### ABOUT THIS TASK:
The expected response is a copy of every line in the entries below that includes the word "rings".

== MATERIAL FOR THIS TASK

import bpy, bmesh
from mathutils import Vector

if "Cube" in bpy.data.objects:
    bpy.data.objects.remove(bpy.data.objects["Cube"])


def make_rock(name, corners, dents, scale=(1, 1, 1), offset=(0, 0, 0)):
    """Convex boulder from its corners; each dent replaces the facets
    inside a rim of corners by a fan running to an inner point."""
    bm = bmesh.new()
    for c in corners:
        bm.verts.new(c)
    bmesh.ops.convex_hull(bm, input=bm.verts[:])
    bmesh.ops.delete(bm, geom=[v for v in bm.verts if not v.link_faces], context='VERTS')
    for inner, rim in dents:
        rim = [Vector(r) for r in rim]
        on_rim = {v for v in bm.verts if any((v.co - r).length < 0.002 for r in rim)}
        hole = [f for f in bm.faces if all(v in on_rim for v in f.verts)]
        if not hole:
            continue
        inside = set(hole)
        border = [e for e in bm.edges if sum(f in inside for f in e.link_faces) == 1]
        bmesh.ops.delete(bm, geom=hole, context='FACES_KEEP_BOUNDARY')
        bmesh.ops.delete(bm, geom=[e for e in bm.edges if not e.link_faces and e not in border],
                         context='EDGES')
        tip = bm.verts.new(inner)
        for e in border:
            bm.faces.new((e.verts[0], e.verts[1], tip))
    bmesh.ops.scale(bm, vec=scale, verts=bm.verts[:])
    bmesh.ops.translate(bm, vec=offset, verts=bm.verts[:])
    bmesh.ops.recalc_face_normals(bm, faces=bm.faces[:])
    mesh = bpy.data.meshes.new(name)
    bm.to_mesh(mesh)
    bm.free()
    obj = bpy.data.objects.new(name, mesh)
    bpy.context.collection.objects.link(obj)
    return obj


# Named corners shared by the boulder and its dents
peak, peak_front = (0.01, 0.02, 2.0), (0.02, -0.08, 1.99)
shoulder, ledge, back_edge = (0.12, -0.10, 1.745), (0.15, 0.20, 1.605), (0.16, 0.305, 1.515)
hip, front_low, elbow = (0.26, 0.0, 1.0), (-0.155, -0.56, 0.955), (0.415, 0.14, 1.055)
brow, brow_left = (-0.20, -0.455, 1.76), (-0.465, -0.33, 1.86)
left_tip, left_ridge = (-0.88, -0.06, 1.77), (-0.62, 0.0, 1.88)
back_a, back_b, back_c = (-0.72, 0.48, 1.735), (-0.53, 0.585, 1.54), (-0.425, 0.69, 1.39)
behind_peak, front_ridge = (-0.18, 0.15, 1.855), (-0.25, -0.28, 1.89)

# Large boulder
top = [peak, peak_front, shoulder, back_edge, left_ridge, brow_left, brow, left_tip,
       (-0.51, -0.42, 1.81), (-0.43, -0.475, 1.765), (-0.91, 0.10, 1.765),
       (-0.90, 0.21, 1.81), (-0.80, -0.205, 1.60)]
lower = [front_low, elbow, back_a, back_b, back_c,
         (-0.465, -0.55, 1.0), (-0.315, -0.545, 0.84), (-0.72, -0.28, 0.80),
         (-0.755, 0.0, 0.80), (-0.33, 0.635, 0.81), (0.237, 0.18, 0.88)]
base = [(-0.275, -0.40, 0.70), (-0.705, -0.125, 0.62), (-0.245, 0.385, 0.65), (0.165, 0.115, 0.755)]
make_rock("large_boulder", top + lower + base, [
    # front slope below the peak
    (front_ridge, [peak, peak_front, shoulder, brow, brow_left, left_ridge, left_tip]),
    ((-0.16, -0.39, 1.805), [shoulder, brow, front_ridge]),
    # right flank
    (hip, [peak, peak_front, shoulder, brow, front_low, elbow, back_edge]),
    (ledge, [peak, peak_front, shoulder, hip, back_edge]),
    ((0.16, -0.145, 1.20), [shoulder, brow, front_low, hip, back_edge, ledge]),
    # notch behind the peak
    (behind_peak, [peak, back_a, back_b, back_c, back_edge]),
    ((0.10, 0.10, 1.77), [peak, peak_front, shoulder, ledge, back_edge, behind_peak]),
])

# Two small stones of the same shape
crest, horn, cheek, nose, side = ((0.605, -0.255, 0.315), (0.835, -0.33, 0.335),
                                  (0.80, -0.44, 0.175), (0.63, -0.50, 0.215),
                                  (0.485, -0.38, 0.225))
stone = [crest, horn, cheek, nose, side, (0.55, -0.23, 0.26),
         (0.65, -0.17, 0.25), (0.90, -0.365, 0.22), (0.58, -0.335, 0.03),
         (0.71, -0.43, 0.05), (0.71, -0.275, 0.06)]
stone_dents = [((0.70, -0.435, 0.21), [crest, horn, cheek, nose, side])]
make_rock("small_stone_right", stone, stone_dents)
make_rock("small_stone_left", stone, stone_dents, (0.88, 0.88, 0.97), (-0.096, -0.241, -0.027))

====
== MATERIAL FOR THIS TASK

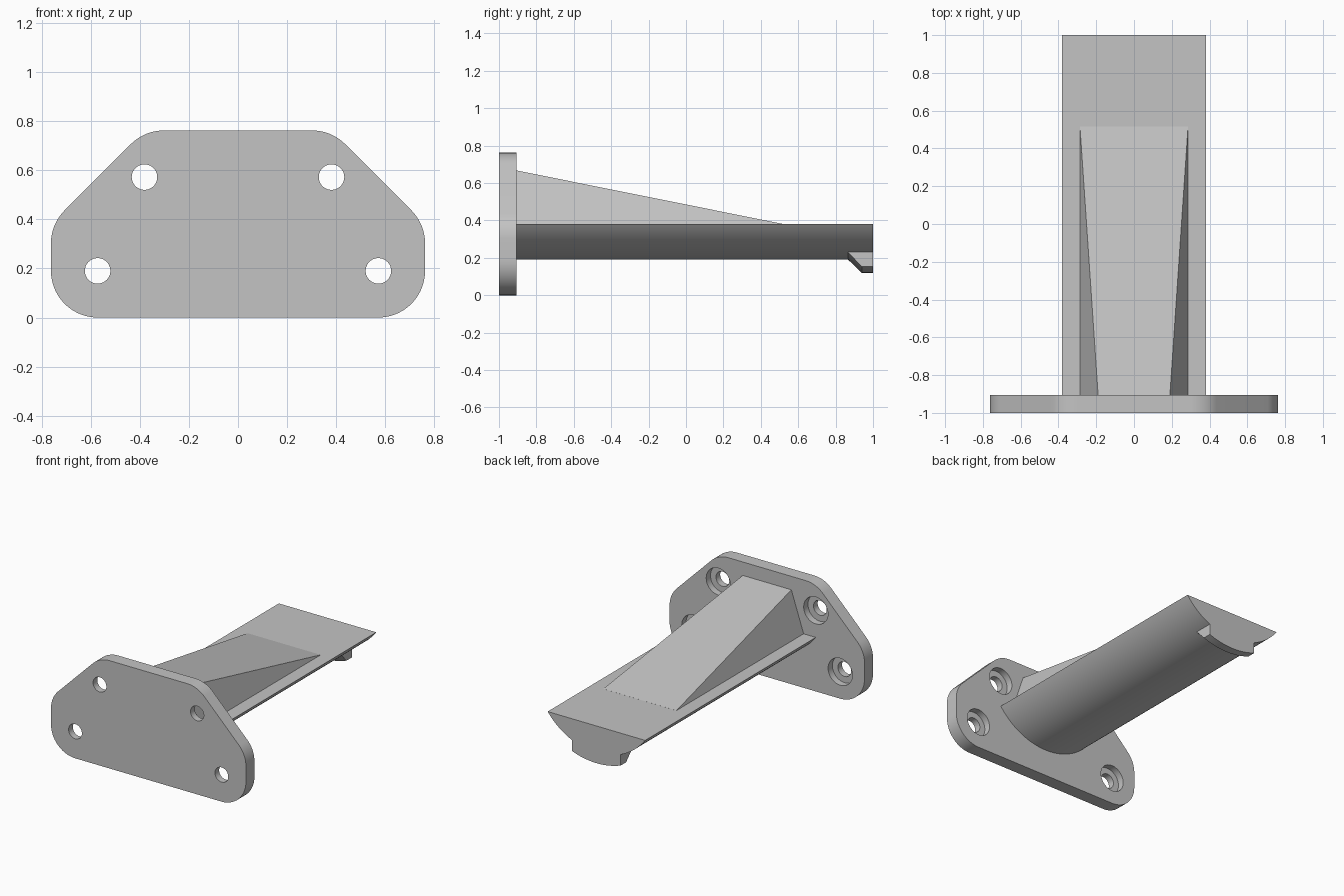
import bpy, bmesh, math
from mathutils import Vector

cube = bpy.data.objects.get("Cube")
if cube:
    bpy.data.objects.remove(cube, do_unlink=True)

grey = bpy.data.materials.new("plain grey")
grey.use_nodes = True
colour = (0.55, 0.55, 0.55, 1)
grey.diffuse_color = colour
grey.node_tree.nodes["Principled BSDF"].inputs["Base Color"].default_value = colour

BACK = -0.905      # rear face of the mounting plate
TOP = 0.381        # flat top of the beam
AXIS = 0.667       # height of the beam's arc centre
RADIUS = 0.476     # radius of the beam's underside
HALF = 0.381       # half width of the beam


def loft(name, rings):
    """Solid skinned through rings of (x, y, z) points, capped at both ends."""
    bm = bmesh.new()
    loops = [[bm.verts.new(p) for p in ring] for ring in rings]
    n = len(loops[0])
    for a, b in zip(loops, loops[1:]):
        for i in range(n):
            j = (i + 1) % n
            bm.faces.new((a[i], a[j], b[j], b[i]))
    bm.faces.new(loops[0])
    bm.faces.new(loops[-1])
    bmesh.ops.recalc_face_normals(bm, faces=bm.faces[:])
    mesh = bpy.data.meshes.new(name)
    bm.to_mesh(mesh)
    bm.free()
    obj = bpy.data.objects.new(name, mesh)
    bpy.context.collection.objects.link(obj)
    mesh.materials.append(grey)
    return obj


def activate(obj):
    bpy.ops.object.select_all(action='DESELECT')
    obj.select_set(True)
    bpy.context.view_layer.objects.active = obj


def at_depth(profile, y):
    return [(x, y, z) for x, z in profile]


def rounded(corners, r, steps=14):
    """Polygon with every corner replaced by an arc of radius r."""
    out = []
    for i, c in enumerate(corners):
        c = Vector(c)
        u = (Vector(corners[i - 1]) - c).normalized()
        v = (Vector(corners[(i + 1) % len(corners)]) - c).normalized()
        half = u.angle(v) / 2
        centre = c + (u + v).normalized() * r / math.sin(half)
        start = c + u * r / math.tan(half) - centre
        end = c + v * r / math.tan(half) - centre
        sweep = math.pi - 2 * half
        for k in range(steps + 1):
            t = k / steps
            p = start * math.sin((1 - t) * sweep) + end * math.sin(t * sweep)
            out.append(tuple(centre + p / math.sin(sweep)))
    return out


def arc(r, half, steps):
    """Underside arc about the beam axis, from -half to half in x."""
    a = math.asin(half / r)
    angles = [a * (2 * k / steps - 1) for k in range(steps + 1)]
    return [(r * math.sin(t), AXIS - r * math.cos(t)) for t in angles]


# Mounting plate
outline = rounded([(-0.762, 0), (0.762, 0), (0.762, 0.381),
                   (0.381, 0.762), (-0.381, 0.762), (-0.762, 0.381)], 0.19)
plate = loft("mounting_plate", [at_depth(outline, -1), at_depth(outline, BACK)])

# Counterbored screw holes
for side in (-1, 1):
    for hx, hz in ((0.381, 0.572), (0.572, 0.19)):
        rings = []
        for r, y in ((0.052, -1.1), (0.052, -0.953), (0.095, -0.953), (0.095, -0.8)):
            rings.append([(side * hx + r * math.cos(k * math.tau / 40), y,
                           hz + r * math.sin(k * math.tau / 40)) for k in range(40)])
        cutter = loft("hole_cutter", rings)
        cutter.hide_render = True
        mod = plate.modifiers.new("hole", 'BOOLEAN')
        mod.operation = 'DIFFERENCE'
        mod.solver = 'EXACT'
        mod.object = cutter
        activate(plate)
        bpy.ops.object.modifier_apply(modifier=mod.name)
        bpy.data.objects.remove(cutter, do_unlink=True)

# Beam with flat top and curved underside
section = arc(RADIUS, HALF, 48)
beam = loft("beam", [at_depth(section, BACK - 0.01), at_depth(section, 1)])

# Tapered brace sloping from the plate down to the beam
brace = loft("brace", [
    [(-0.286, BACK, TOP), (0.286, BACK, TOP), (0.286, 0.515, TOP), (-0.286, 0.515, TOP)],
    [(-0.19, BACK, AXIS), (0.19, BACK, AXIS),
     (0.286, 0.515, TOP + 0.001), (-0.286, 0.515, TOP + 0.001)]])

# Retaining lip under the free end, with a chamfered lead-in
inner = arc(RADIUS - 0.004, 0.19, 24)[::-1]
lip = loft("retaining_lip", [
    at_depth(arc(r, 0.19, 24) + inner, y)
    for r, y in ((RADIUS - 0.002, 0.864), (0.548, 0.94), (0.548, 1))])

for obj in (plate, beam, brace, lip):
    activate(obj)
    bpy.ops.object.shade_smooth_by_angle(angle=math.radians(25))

====

### EXERCISE ANSWER:
def loft(name, rings):
    """Solid skinned through rings of (x, y, z) points, capped at both ends."""
    loops = [[bm.verts.new(p) for p in ring] for ring in rings]
        rings = []
            rings.append([(side * hx + r * math.cos(k * math.tau / 40), y,
        cutter = loft("hole_cutter", rings)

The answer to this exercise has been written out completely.